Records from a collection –
%%

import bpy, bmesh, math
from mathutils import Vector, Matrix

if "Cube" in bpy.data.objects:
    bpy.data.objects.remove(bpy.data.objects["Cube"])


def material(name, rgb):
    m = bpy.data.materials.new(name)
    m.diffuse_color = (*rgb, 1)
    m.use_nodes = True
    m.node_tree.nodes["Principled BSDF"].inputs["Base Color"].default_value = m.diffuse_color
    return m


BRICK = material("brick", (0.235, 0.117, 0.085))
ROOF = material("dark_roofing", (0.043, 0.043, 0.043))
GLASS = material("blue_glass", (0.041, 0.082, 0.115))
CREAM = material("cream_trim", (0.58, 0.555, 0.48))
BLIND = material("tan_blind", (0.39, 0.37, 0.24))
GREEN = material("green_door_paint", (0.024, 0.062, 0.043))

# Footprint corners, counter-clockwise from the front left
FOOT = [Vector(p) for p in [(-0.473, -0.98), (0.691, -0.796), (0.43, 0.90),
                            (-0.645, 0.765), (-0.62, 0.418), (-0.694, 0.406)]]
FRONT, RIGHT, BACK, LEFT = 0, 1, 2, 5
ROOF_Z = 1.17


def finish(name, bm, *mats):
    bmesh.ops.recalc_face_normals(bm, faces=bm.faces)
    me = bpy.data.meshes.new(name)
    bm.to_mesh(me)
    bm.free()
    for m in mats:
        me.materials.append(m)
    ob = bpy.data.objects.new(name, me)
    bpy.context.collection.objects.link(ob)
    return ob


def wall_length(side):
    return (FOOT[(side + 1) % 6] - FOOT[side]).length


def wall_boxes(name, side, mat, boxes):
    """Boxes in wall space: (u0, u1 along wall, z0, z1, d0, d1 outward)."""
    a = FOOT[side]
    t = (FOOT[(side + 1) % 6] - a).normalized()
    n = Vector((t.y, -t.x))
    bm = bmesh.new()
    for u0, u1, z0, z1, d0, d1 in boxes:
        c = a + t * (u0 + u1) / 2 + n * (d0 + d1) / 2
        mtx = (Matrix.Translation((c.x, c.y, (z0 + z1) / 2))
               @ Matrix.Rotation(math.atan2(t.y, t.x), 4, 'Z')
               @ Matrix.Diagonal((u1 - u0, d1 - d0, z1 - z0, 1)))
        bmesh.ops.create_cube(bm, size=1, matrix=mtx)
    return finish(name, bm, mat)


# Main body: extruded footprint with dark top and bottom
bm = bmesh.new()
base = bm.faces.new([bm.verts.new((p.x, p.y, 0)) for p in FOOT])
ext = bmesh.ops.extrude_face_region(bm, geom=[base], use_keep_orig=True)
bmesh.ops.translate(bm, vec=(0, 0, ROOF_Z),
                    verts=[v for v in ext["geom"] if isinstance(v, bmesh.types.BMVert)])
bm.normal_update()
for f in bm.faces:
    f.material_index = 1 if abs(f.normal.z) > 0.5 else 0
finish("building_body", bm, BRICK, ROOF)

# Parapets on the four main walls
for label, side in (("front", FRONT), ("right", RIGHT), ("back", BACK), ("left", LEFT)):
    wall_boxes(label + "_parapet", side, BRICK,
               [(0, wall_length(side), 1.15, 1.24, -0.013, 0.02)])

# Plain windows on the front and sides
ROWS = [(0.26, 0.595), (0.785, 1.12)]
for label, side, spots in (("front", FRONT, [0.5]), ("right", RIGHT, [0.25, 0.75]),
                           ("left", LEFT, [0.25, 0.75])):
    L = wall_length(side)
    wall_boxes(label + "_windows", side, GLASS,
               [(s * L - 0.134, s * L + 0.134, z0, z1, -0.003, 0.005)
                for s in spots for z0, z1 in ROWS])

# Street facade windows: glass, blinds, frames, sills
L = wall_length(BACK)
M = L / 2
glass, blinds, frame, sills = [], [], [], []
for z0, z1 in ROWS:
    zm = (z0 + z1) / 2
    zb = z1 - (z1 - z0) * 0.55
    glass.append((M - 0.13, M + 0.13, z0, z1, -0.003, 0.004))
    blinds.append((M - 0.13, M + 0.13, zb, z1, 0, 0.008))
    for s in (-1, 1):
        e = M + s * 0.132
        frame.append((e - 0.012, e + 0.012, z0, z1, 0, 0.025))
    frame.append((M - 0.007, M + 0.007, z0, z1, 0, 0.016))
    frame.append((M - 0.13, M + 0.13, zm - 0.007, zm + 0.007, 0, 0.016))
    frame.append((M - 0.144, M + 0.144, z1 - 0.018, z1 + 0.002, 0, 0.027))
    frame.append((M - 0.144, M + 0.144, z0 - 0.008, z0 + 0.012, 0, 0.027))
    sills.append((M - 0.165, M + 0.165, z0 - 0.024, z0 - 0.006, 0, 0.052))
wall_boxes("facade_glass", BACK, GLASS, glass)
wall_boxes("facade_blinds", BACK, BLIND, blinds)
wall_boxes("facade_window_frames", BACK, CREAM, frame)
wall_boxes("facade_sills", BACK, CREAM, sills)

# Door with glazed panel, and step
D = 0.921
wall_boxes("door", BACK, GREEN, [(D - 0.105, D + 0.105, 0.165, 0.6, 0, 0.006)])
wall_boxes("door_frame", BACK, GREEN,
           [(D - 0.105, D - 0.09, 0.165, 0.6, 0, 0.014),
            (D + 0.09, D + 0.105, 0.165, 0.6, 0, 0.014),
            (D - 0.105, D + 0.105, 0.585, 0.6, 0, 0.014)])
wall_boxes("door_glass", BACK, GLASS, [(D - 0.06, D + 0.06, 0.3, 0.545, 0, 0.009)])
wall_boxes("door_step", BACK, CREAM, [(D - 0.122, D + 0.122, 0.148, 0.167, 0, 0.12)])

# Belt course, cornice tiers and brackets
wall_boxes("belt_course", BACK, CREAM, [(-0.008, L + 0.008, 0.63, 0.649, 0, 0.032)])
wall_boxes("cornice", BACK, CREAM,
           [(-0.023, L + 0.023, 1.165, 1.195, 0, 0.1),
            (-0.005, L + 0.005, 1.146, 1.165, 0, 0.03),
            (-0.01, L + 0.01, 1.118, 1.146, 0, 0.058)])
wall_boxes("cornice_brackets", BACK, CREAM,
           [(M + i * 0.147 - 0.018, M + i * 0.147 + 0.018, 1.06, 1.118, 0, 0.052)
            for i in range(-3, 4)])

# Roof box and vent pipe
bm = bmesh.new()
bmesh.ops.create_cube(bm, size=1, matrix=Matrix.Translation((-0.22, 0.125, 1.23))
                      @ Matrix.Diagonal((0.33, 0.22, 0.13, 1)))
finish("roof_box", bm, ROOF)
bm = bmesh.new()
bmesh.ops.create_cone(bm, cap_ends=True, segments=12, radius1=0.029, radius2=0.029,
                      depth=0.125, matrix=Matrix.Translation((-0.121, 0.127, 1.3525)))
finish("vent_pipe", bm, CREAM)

%%
%%

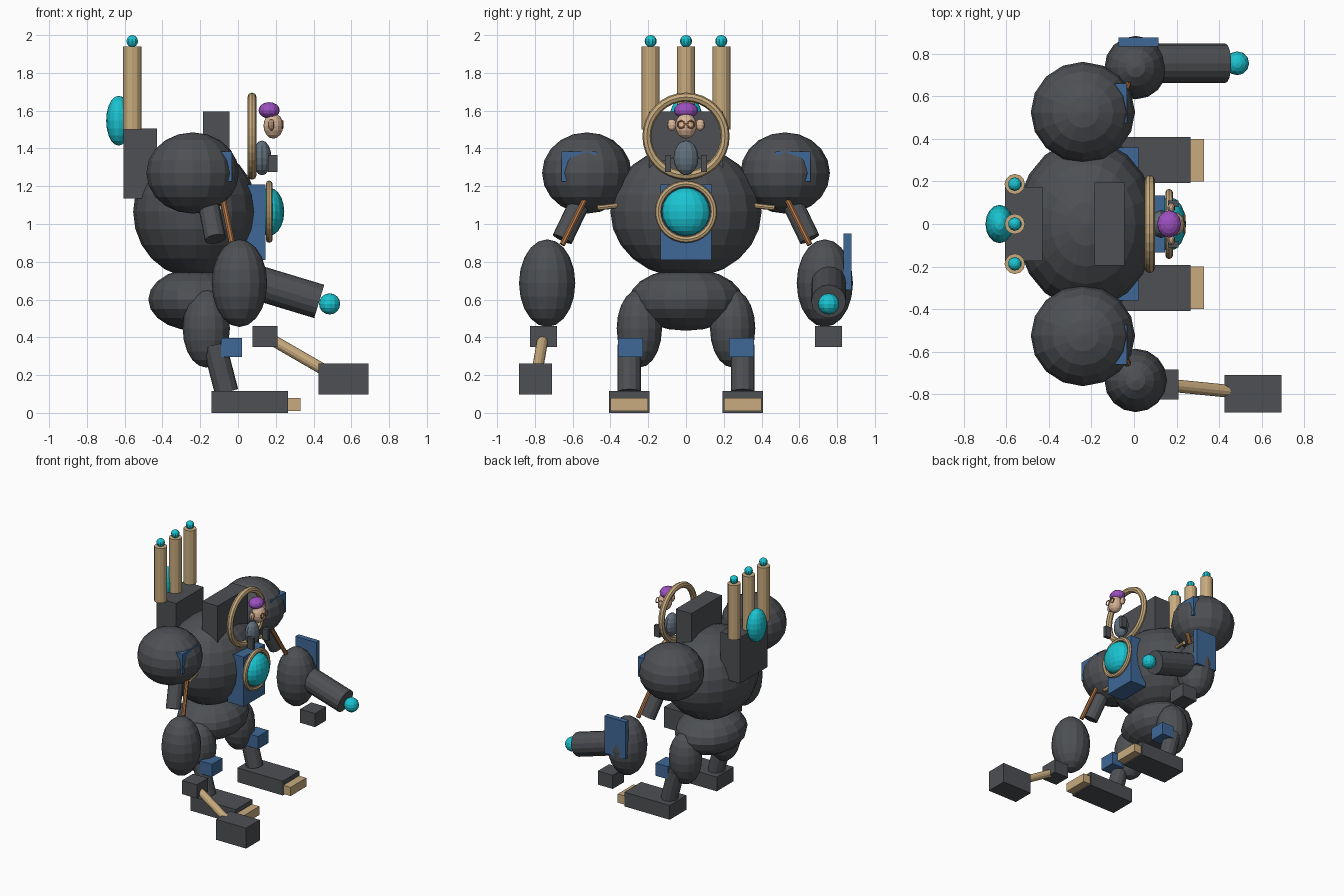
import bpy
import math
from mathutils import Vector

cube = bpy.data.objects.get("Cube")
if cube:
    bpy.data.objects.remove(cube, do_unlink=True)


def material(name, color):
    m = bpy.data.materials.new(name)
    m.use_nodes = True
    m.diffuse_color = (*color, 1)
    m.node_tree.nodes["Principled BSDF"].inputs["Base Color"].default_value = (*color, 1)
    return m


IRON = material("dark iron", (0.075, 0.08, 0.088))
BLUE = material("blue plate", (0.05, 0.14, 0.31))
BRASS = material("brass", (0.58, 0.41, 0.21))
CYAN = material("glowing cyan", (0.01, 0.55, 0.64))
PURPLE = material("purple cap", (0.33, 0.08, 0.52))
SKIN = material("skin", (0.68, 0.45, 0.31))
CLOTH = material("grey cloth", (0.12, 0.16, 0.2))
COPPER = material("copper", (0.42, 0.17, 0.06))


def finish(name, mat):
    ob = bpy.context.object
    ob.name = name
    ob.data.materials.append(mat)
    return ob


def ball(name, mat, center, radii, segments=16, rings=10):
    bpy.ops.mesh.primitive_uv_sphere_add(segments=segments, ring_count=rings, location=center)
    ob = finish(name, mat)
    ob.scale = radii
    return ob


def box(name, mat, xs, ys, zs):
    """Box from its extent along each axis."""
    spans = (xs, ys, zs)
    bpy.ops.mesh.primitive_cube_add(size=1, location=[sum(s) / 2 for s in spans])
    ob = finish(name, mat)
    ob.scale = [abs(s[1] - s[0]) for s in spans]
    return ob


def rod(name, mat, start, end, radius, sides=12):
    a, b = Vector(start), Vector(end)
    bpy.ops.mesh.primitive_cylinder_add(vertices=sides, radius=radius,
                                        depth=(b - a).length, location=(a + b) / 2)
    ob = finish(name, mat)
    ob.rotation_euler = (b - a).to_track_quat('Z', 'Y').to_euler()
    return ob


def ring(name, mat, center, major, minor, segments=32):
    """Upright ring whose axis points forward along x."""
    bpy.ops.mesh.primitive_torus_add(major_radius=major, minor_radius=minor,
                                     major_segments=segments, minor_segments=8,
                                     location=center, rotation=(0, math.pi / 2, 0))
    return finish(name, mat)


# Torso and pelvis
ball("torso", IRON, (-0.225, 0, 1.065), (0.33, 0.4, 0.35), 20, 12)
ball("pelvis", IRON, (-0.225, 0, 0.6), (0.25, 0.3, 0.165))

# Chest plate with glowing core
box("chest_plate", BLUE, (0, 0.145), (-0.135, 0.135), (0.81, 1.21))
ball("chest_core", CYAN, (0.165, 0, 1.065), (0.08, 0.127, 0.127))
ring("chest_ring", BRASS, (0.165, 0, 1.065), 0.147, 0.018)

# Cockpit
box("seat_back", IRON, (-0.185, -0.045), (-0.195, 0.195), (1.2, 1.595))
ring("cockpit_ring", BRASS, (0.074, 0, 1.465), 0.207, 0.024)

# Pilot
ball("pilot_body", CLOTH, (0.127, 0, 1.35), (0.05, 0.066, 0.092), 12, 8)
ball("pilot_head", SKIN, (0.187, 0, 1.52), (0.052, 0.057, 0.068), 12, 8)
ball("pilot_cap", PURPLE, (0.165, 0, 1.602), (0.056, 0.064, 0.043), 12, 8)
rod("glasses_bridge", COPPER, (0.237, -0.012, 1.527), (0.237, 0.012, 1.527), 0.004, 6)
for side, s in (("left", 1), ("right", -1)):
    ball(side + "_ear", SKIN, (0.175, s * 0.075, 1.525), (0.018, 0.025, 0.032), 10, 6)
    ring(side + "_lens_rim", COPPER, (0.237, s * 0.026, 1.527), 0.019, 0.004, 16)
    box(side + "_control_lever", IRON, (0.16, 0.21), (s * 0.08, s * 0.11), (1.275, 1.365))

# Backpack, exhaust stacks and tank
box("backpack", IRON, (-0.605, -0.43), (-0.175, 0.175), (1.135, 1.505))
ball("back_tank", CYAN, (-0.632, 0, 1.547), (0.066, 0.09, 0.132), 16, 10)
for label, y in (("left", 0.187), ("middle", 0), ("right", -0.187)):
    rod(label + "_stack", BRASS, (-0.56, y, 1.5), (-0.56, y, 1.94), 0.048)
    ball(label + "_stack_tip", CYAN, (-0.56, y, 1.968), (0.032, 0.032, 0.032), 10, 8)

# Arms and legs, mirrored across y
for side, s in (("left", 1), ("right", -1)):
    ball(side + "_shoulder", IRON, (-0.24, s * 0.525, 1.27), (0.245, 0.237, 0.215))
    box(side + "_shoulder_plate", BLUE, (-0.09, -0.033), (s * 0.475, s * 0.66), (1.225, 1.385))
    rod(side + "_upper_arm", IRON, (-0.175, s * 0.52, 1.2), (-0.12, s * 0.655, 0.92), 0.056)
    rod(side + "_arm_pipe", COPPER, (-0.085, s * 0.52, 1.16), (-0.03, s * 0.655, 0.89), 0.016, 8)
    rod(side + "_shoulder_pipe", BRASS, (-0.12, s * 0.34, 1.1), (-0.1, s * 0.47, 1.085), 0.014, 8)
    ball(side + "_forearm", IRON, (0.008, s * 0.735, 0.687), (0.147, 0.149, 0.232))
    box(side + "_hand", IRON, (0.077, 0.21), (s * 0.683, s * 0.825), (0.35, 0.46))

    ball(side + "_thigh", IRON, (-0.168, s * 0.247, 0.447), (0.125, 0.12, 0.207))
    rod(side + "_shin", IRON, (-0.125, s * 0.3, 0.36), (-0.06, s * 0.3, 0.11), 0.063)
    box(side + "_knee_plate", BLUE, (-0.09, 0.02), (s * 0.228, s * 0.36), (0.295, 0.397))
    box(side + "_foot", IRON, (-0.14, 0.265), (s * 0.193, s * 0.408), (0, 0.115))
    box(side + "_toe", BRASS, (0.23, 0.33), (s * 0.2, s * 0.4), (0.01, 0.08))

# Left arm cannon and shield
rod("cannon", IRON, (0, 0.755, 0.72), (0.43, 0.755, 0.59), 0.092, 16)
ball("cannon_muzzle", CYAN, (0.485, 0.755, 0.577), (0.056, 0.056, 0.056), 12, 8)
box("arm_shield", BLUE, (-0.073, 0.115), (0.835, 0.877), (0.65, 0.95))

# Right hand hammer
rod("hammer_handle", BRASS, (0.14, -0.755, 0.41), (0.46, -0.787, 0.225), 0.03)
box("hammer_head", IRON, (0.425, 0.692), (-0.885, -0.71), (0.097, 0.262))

%%
%%

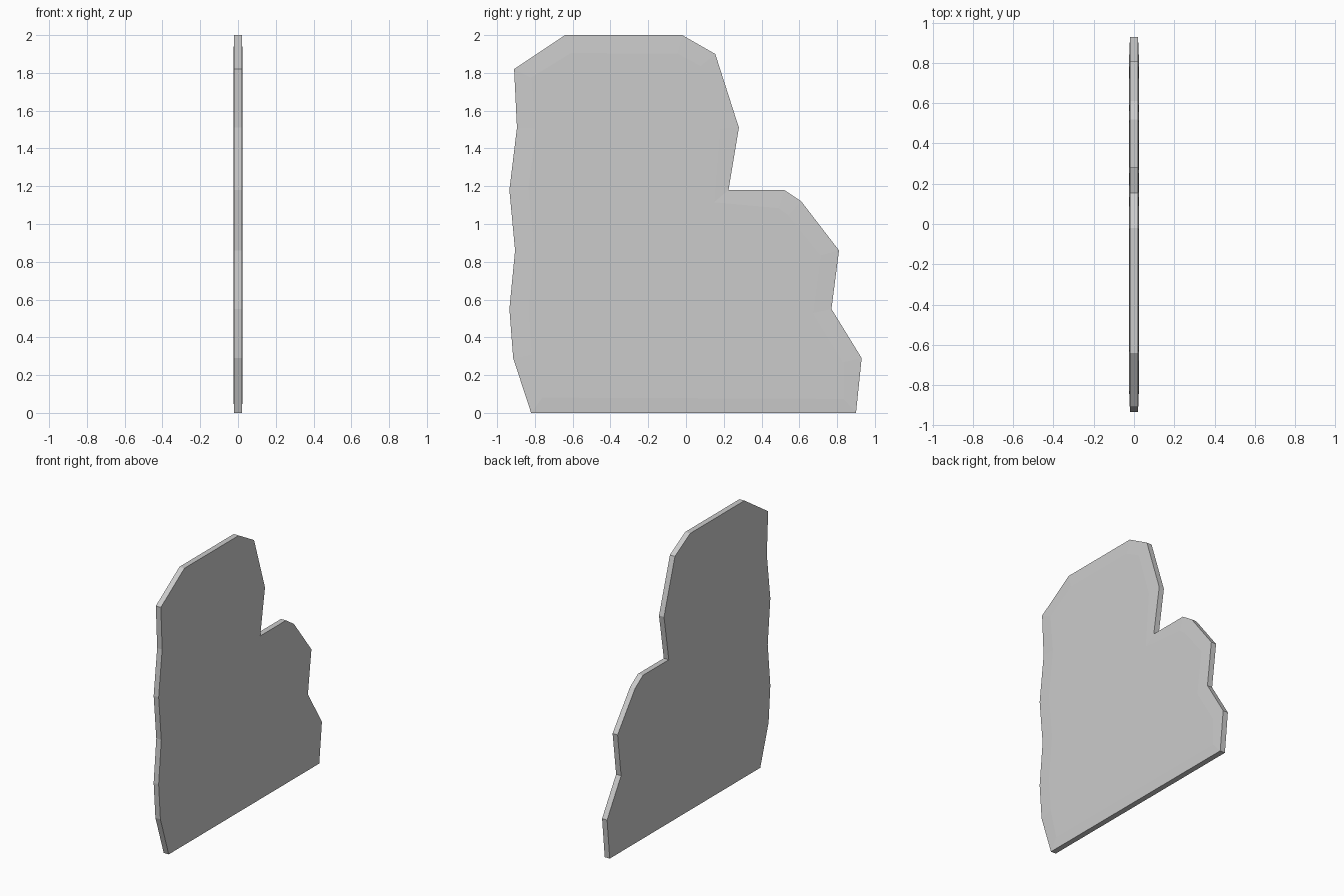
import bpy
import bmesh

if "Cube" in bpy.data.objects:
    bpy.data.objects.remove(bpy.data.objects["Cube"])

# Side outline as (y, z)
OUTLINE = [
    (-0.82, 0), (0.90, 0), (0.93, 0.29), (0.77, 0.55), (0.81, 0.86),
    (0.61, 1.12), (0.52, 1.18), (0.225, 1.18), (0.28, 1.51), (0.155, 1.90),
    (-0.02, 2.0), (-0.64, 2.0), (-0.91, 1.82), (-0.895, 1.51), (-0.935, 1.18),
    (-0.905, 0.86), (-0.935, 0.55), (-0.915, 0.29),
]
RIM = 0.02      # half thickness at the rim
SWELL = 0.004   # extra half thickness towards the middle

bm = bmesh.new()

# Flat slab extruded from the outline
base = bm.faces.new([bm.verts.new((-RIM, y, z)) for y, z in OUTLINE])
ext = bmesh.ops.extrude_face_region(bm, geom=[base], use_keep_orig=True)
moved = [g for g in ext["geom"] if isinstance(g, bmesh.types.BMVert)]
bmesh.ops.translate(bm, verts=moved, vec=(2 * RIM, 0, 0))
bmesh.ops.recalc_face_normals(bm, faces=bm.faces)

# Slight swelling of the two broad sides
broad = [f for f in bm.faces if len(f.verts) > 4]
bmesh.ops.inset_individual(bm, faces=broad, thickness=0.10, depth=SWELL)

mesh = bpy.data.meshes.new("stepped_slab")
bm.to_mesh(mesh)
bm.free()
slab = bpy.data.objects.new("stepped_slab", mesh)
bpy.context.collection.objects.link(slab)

%%

Task objective – Reproduce exactly the entries above, limited to the lines from the one with "0.043), 12, 8)" through the one with "0.019, 0.004, 16)", both included.

Result for this exercise –
ball("pilot_cap", PURPLE, (0.165, 0, 1.602), (0.056, 0.064, 0.043), 12, 8)
rod("glasses_bridge", COPPER, (0.237, -0.012, 1.527), (0.237, 0.012, 1.527), 0.004, 6)
for side, s in (("left", 1), ("right", -1)):
    ball(side + "_ear", SKIN, (0.175, s * 0.075, 1.525), (0.018, 0.025, 0.032), 10, 6)
    ring(side + "_lens_rim", COPPER, (0.237, s * 0.026, 1.527), 0.019, 0.004, 16)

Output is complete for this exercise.